Born in 1930 to a poor farming family in Virginia, Gladys West was a gifted and driven student, going from a one-room schoolhouse in rural Virginia to obtain multiple degrees. After completing graduate school, West began a long career at Naval Surface Warfare Center Dahlgren Division in 1956. One of only four black employees, West was initially hired to work on programing and coding for the new computer systems that the Navy had recently adopted. West would work at Dahlgren for forty-two years on a variety of consequential projects.
Building a Trusted Future
As a project manager for the Seasat radar altimetry project, which launched the first satellite capable of monitoring the oceans, West programed the naval base’s sophisticated computer to calculate an extremely accurate geodetic Earth model using a variety of complex algorithms to account for gravitational, tidal, and other forces that can distort the Earth’s shape. West’s satellite geodesy models would eventually form the basis of the Global Positioning System (GPS).
West was also part of an important 1960s astronomical study that proved the regularity of Pluto’s motion relative to Neptune.

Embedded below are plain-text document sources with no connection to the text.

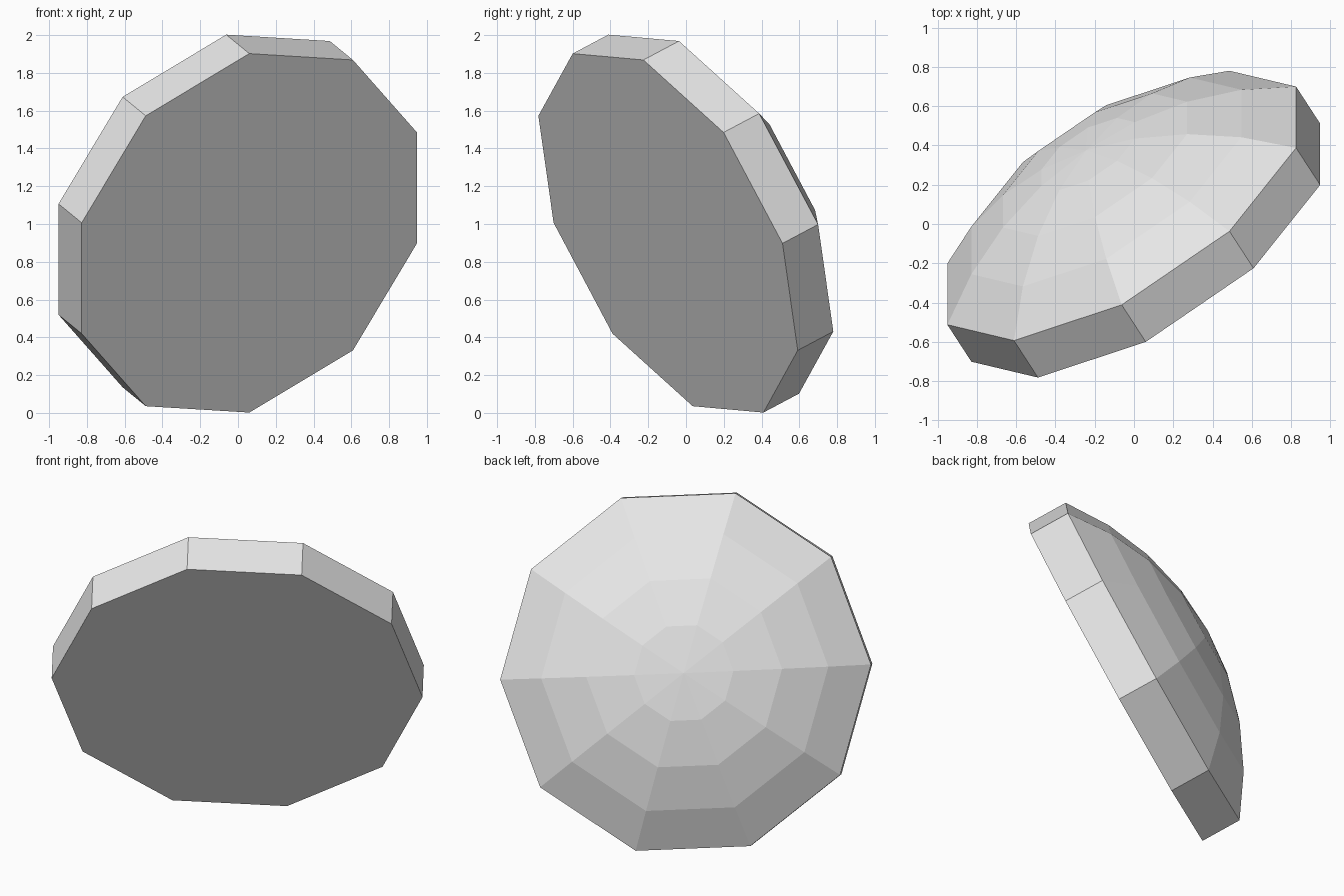
import bpy, bmesh
from math import sin, cos, asin, pi, tau
from mathutils import Vector, Matrix

cube = bpy.data.objects.get("Cube")
if cube:
    bpy.data.objects.remove(cube, do_unlink=True)

SIDES = 10
RADIUS = 1.076
RIM = 0.246          # thickness of the straight rim
RISE = 0.367         # height of the dome above the rim
STEPS = 4            # rings of the dome

# Profile: flat base, straight rim, spherical cap
ball = (RADIUS ** 2 + RISE ** 2) / (2 * RISE)
spread = asin(RADIUS / ball)
profile = [(RADIUS, 0)]
for i in range(STEPS, 0, -1):
    a = spread * i / STEPS
    profile.append((ball * sin(a), RIM + RISE - ball * (1 - cos(a))))

# Lathe the profile into a closed mesh
bm = bmesh.new()
rings = [[bm.verts.new((r * cos(tau * k / SIDES), r * sin(tau * k / SIDES), h))
          for k in range(SIDES)] for r, h in profile]
apex = bm.verts.new((0, 0, RIM + RISE))
bm.faces.new(rings[0])
for low, high in zip(rings, rings[1:]):
    for k in range(SIDES):
        n = (k + 1) % SIDES
        bm.faces.new((low[k], low[n], high[n], high[k]))
for k in range(SIDES):
    bm.faces.new((rings[-1][k], rings[-1][(k + 1) % SIDES], apex))

# Tilt the disc: one corner points up and forward, the dome faces back
axis = Vector((-0.498, 0.766, 0.407)).normalized()
corner = Vector((0, -0.505, 0.95))
corner = (corner - axis * corner.dot(axis)).normalized()
side = axis.cross(corner)
tilt = Matrix((corner, side, axis)).transposed().to_4x4()
bm.transform(Matrix.Translation((0.06, -0.095, 0.952)) @ tilt)
bmesh.ops.recalc_face_normals(bm, faces=bm.faces)

mesh = bpy.data.meshes.new("domed_disc")
bm.to_mesh(mesh)
bm.free()
disc = bpy.data.objects.new("domed_disc", mesh)
bpy.context.collection.objects.link(disc)

# Single pale grey colour
grey = bpy.data.materials.new("pale_grey")
grey.use_nodes = True
colour = (0.8, 0.8, 0.8, 1)
grey.diffuse_color = colour
grey.node_tree.nodes["Principled BSDF"].inputs["Base Color"].default_value = colour
mesh.materials.append(grey)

I felt proud of myself as a woman, knowing that I can do what I can do. But as a black woman, that’s another level where you have to prove to a society that hasn’t accepted you for what you are. What I did was keep trying to prove that I was as good as you are. There is no difference in the work we can do.